## Requirement
Provide only the number of lines in the data below that contain the string "half".

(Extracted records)

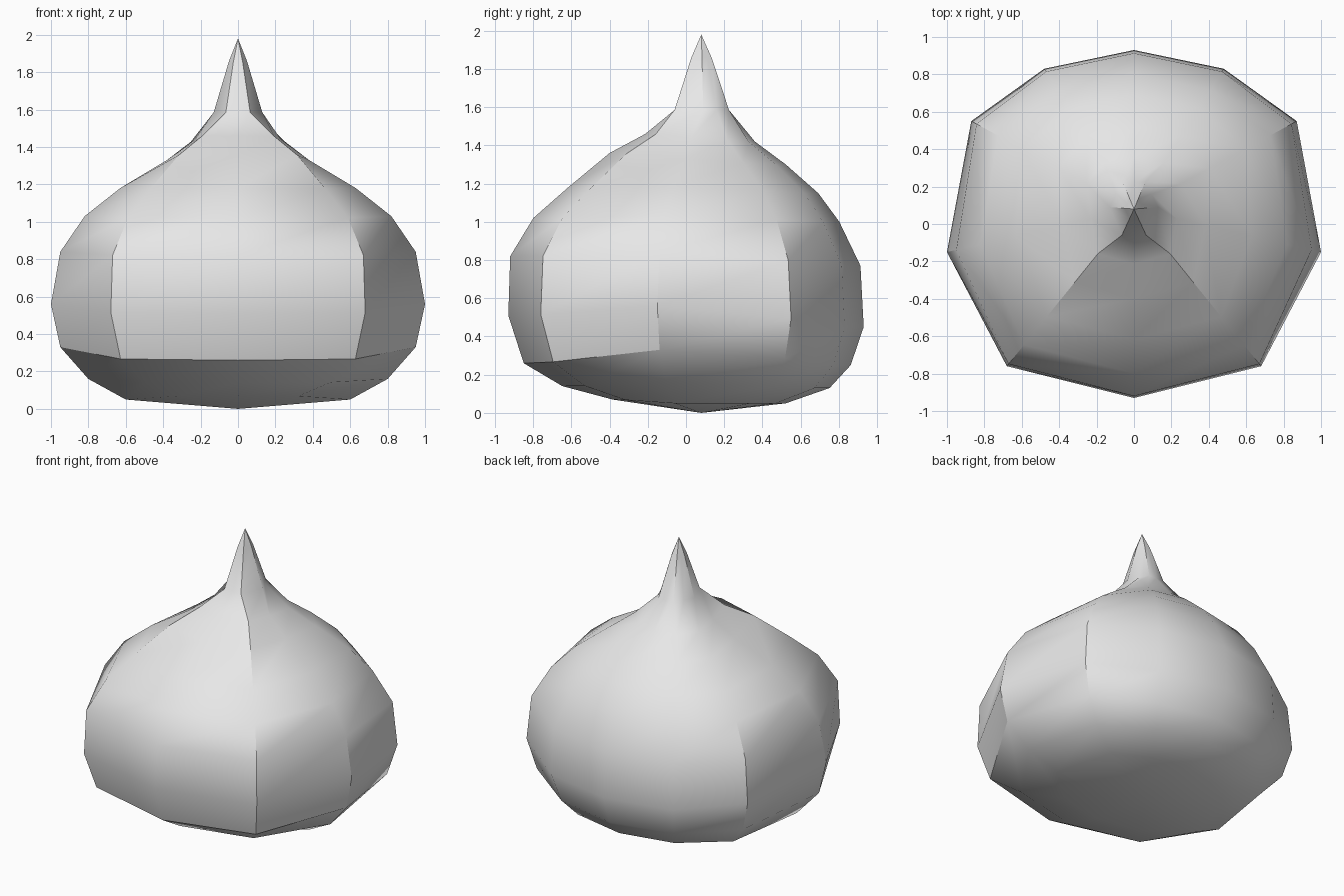
import bpy
import bmesh
import math

cube = bpy.data.objects.get("Cube")
if cube:
    bpy.data.objects.remove(cube, do_unlink=True)

# Single pale grey skin colour
skin = bpy.data.materials.new("pale_grey")
skin.use_nodes = True
COLOUR = (0.8, 0.8, 0.8, 1.0)
skin.diffuse_color = COLOUR
skin.node_tree.nodes["Principled BSDF"].inputs["Base Color"].default_value = COLOUR

AXIS_Y = 0.08
TOP = 1.98

# Left half of the widest outline, front to back, relative to the stem axis,
# with the weights of the front, side and back profiles for each column
COLUMNS = [
    ((0.00, -1.01), (1.0, 0.0, 0.0)),
    ((0.68, -0.84), (0.9, 0.1, 0.0)),
    ((1.00, -0.23), (0.0, 1.0, 0.0)),
    ((0.87, 0.47), (0.0, 0.4, 0.6)),
    ((0.48, 0.75), (0.0, 0.0, 1.0)),
    ((0.00, 0.85), (0.0, 0.0, 1.0)),
]
# Bulb profiles as (scale, height) for the front, side and back
LEVELS = [
    ((0.46, 0.07), (0.60, 0.05), (0.52, 0.05)),
    ((0.72, 0.14), (0.80, 0.16), (0.79, 0.13)),
    ((0.92, 0.26), (0.95, 0.33), (0.92, 0.25)),
    ((1.00, 0.51), (1.00, 0.56), (1.00, 0.45)),
    ((0.99, 0.82), (0.95, 0.84), (0.98, 0.77)),
    ((0.87, 1.02), (0.82, 1.03), (0.85, 1.00)),
    ((0.69, 1.18), (0.63, 1.18), (0.72, 1.15)),
    ((0.475, 1.36), (0.38, 1.33), (0.52, 1.30)),
    ((0.29, 1.46), (0.23, 1.44), (0.33, 1.42)),
]
# Left half of the angular stem section
STEM = [(0, -0.14), (0.065, -0.14), (0.13, 0.01),
        (0.095, 0.08), (0.06, 0.145), (0, 0.145)]


def mirrored(half):
    """Close a left half outline by mirroring it across x = 0."""
    return half + [(-x, y, z) for x, y, z in half[-2:0:-1]]


rings = []
for level in LEVELS:
    half = []
    for (x, y), weights in COLUMNS:
        s = sum(w * p[0] for w, p in zip(weights, level))
        z = sum(w * p[1] for w, p in zip(weights, level))
        half.append((x * s, AXIS_Y + y * s, z))
    rings.append(mirrored(half))

# Stem base and a slightly bulging upper section
for scale, z in ((1.0, 1.585), (0.37, 1.86)):
    rings.append(mirrored([(x * scale, AXIS_Y + y * scale, z) for x, y in STEM]))

# Skin the rings, then close the base and the tip with fans
bm = bmesh.new()
loops = [[bm.verts.new(co) for co in ring] for ring in rings]
n = len(loops[0])
for low, high in zip(loops, loops[1:]):
    for i in range(n):
        j = (i + 1) % n
        bm.faces.new((low[i], low[j], high[j], high[i]))
base = bm.verts.new((0, AXIS_Y, 0))
tip = bm.verts.new((0, AXIS_Y, TOP))
for i in range(n):
    j = (i + 1) % n
    bm.faces.new((base, loops[0][j], loops[0][i]))
    bm.faces.new((tip, loops[-1][i], loops[-1][j]))
bmesh.ops.recalc_face_normals(bm, faces=bm.faces)

mesh = bpy.data.meshes.new("bulb")
bm.to_mesh(mesh)
bm.free()
mesh.materials.append(skin)
bulb = bpy.data.objects.new("bulb", mesh)
bpy.context.collection.objects.link(bulb)

# Smooth skin with creased corners
bpy.ops.object.select_all(action='DESELECT')
bulb.select_set(True)
bpy.context.view_layer.objects.active = bulb
bpy.ops.object.shade_smooth_by_angle(angle=math.radians(34))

## Answer box
8